§ **ABOUT THIS EXERCISE**
From the entries below, extract every line that includes the word "back".
[Opening LISTED ENTRIES section]
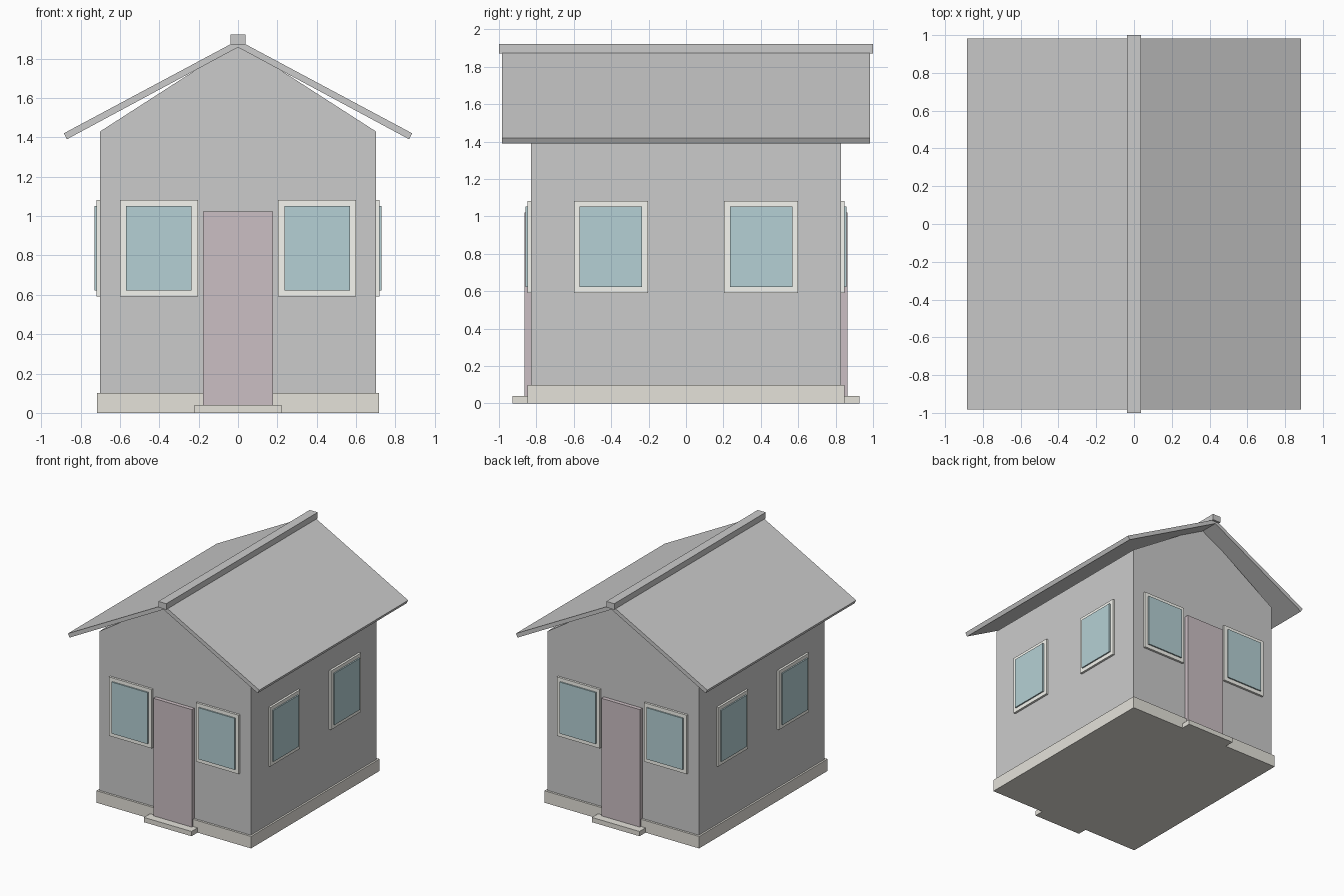
import bpy

if "Cube" in bpy.data.objects:
    bpy.data.objects.remove(bpy.data.objects["Cube"])


def material(name, rgb):
    m = bpy.data.materials.new(name)
    m.diffuse_color = (*rgb, 1)
    m.use_nodes = True
    m.node_tree.nodes["Principled BSDF"].inputs["Base Color"].default_value = m.diffuse_color
    return m


STONE = material("stone", (0.78, 0.76, 0.70))
FRAME = material("frame_paint", (0.92, 0.92, 0.87))
GLASS = material("glass", (0.46, 0.63, 0.66))
DOOR = material("door_paint", (0.60, 0.52, 0.55))


def make(name, verts, faces, mat=None):
    mesh = bpy.data.meshes.new(name)
    mesh.from_pydata(verts, [], faces)
    if mat:
        mesh.materials.append(mat)
    ob = bpy.data.objects.new(name, mesh)
    bpy.context.collection.objects.link(ob)
    return ob


def prism(name, profile, y0, y1, mat=None):
    """Extrude a counter-clockwise (x, z) profile from y0 to y1."""
    n = len(profile)
    verts = [(x, y, z) for y in (y0, y1) for x, z in profile]
    faces = [tuple(range(n)), tuple(reversed(range(n, 2 * n)))]
    faces += [(i, i + n, (i + 1) % n + n, (i + 1) % n) for i in range(n)]
    return make(name, verts, faces, mat)


def box(name, x, y, z, mat=None):
    (x0, x1), (z0, z1) = sorted(x), sorted(z)
    return prism(name, [(x0, z0), (x1, z0), (x1, z1), (x0, z1)], *sorted(y), mat)


# Walls with gables, and stone base
prism("walls", [(-0.70, 0.05), (0.70, 0.05), (0.70, 1.43), (0, 1.88), (-0.70, 1.43)],
      -0.83, 0.83)
box("base", (-0.715, 0.715), (-0.848, 0.848), (0, 0.10), STONE)

# Roof slopes and ridge cap
slope = [(0, 1.857), (0.869, 1.39), (0.885, 1.42), (0, 1.893)]
prism("roof_right", slope, -0.983, 0.983)
prism("roof_left", [(-x, z) for x, z in reversed(slope)], -0.983, 0.983)
box("ridge_cap", (-0.037, 0.037), (-1, 1), (1.872, 1.922))

# Doors and steps, front and back
for side, s in (("front", -1), ("back", 1)):
    box(side + "_door", (-0.177, 0.177), (s * 0.80, s * 0.863), (0.04, 1.022), DOOR)
    box(side + "_step", (-0.22, 0.22), (s * 0.80, s * 0.928), (0, 0.04), STONE)

# Windows: raised frame with a glass pane standing slightly proud of it
PARTS = (("frame", 0.198, 0.0, 0.018, (0.59, 1.082), FRAME),
         ("glass", 0.167, 0.01, 0.029, (0.622, 1.052), GLASS))
for part, half, inner, outer, z, mat in PARTS:
    for c in (-0.402, 0.402):
        along = (c - half, c + half)
        tag = "a" if c < 0 else "b"
        for side, s in (("front", -1), ("back", 1)):
            box(f"{side}_window_{part}_{tag}", along,
                (s * (0.82 + inner), s * (0.83 + outer)), z, mat)
        for side, s in (("left", -1), ("right", 1)):
            box(f"{side}_window_{part}_{tag}",
                (s * (0.69 + inner), s * (0.70 + outer)), along, z, mat)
[Closing LISTED ENTRIES section]
§ **WRITTEN RESPONSE**
# Doors and steps, front and back
for side, s in (("front", -1), ("back", 1)):
        for side, s in (("front", -1), ("back", 1)):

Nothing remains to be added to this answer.